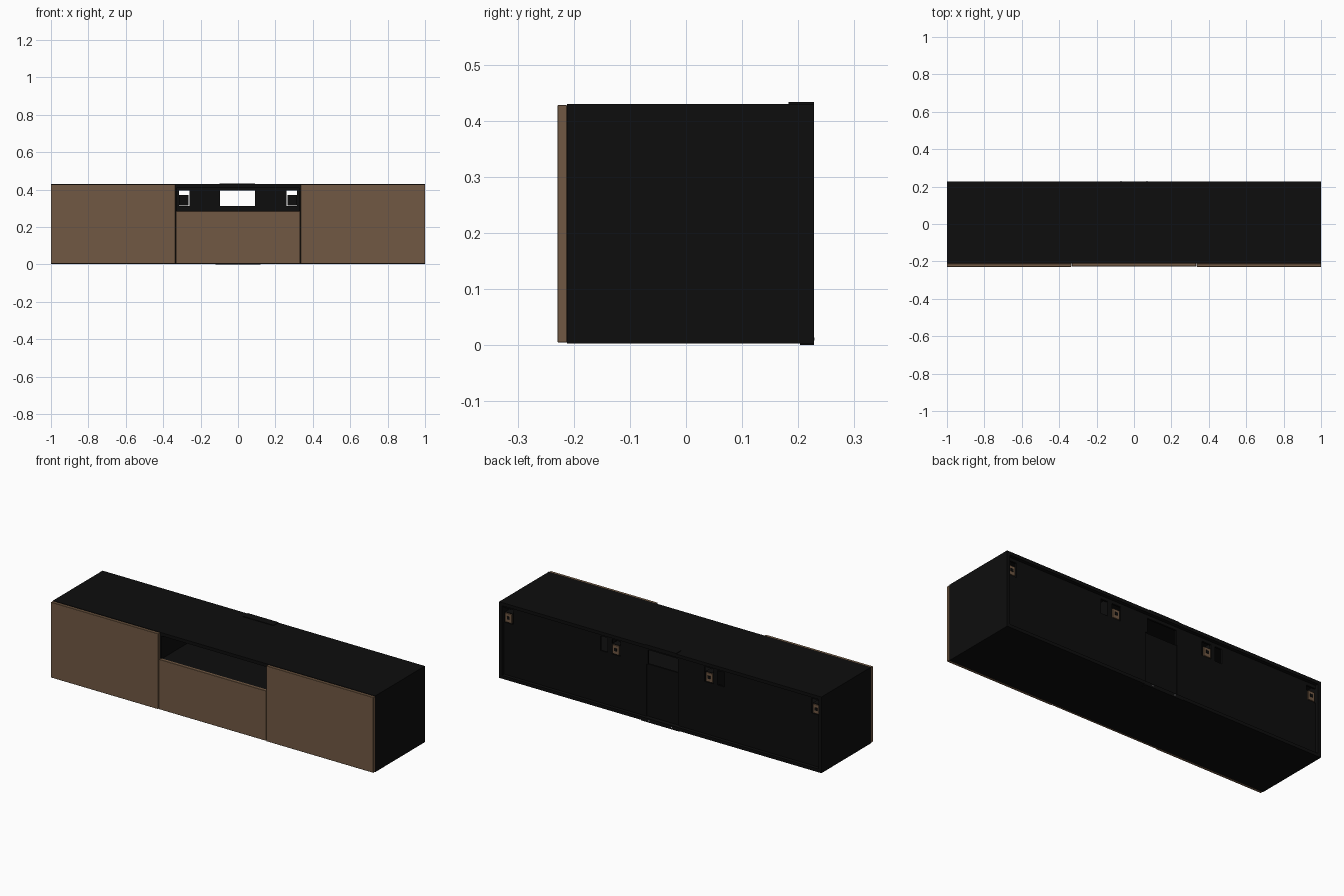
import bpy, bmesh

if "Cube" in bpy.data.objects:
    bpy.data.objects.remove(bpy.data.objects["Cube"])


def material(name, rgb):
    m = bpy.data.materials.new(name)
    m.diffuse_color = (*rgb, 1)
    m.use_nodes = True
    m.node_tree.nodes["Principled BSDF"].inputs["Base Color"].default_value = m.diffuse_color
    return m


BLACK = material("black laminate", (0.004, 0.004, 0.004))
BROWN = material("brown wood", (0.165, 0.099, 0.056))
GREY = material("grey metal", (0.4, 0.4, 0.42))


def boxes(name, parts, mat, bevel=0.0):
    """One object made of boxes given as (x0, x1, y0, y1, z0, z1)."""
    bm = bmesh.new()
    for x0, x1, y0, y1, z0, z1 in parts:
        vs = bmesh.ops.create_cube(bm, size=1)["verts"]
        for v in vs:
            v.co = ((x0 + x1) / 2 + v.co.x * (x1 - x0),
                    (y0 + y1) / 2 + v.co.y * (y1 - y0),
                    (z0 + z1) / 2 + v.co.z * (z1 - z0))
    me = bpy.data.meshes.new(name)
    bm.to_mesh(me)
    bm.free()
    me.materials.append(mat)
    ob = bpy.data.objects.new(name, me)
    bpy.context.collection.objects.link(ob)
    if bevel:
        b = ob.modifiers.new("edge", "BEVEL")
        b.width = bevel
        b.segments = 1
    return ob


def span(s, a, b):
    """x range a..b mirrored when s is -1."""
    return (a, b) if s > 0 else (-b, -a)


F, R = -0.212, 0.228      # carcass front and rear
B0, B1 = 0.198, 0.208     # back panel faces

# carcass
boxes("top_panel", [(-1, 1, F, R, 0.412, 0.43)], BLACK)
boxes("bottom_panel", [(-1, 1, F, R, 0.003, 0.021)], BLACK)
for s, side in ((-1, "left"), (1, "right")):
    boxes(side + "_side_panel", [(*span(s, 0.983, 1.0), F, R, 0.003, 0.43)], BLACK)
    boxes(side + "_divider", [(*span(s, 0.325, 0.342), F, B0, 0.021, 0.412)], BLACK)
    boxes(side + "_inner_shelf", [(*span(s, 0.342, 0.983), -0.16, 0.12, 0.2, 0.214)], BLACK)
boxes("niche_shelf", [(-0.325, 0.325, F, B0, 0.268, 0.284)], BLACK)

# back panel with cable and bracket openings
z_lo, z_hi = 0.313, 0.395
holes = [(-0.983, -0.925), (-0.385, -0.342), (-0.315, -0.26), (-0.095, 0.09),
         (0.26, 0.315), (0.342, 0.385), (0.925, 0.983)]
back = [(-0.983, -0.1, B0, B1, 0.021, z_lo), (0.1, 0.983, B0, B1, 0.021, z_lo),
        (-0.983, 0.983, B0, B1, z_hi, 0.412)]
back += [(a[1], b[0], B0, B1, z_lo, z_hi) for a, b in zip(holes, holes[1:])]
boxes("back_panel", back, BLACK)
boxes("centre_back_cover", [(-0.1, 0.1, B0 - 0.006, B1 - 0.006, 0.021, z_lo)], BLACK)

# cable covers at the rear edge
boxes("top_cable_cover", [(-0.098, 0.092, 0.183, R, 0.428, 0.433)], BLACK)
boxes("bottom_cable_cover", [(-0.12, 0.12, 0.203, R, 0.0, 0.02)], BLACK)

# fronts
for s, side in ((-1, "left"), (1, "right")):
    boxes(side + "_door", [(*span(s, 0.335, 1.0), -0.229, F, 0.005, 0.428)], BROWN, 0.001)
boxes("drawer_front", [(-0.332, 0.332, -0.226, F + 0.003, 0.005, 0.285)], BROWN, 0.001)

# drawer box behind the front
boxes("drawer_box", [
    (-0.31, -0.298, F + 0.003, 0.15, 0.04, 0.2), (0.298, 0.31, F + 0.003, 0.15, 0.04, 0.2),
    (-0.298, 0.298, 0.138, 0.15, 0.04, 0.2), (-0.298, 0.298, F + 0.003, 0.138, 0.045, 0.055)], BLACK)

# wall brackets: dark body, brown plate with dark centre
for i, cx in enumerate((-0.955, -0.29, 0.29, 0.955)):
    boxes(f"bracket_body_{i}", [(cx - 0.025, cx + 0.025, 0.165, 0.204, 0.315, 0.37)], BLACK)
    boxes(f"bracket_plate_{i}", [(cx - 0.02, cx + 0.02, 0.204, 0.21, 0.318, 0.367)], BROWN)
    boxes(f"bracket_slot_{i}", [(cx - 0.008, cx + 0.008, 0.208, 0.213, 0.336, 0.352)], BLACK)
# small screw heads on the cable cover
boxes("cover_screws", [(x - 0.003, x + 0.003, R, R + 0.001, 0.008, 0.014) for x in (-0.07, 0.07)], GREY)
────────────────
Your task is to retype the entries verbatim, starting with the line that holds "bpy.context.collection.objects.link(ob)" and stopping after the line that holds "0.412, 0.43)], BLACK)".

    bpy.context.collection.objects.link(ob)
    if bevel:
        b = ob.modifiers.new("edge", "BEVEL")
        b.width = bevel
        b.segments = 1
    return ob


def span(s, a, b):
    """x range a..b mirrored when s is -1."""
    return (a, b) if s > 0 else (-b, -a)


F, R = -0.212, 0.228      # carcass front and rear
B0, B1 = 0.198, 0.208     # back panel faces

# carcass
boxes("top_panel", [(-1, 1, F, R, 0.412, 0.43)], BLACK)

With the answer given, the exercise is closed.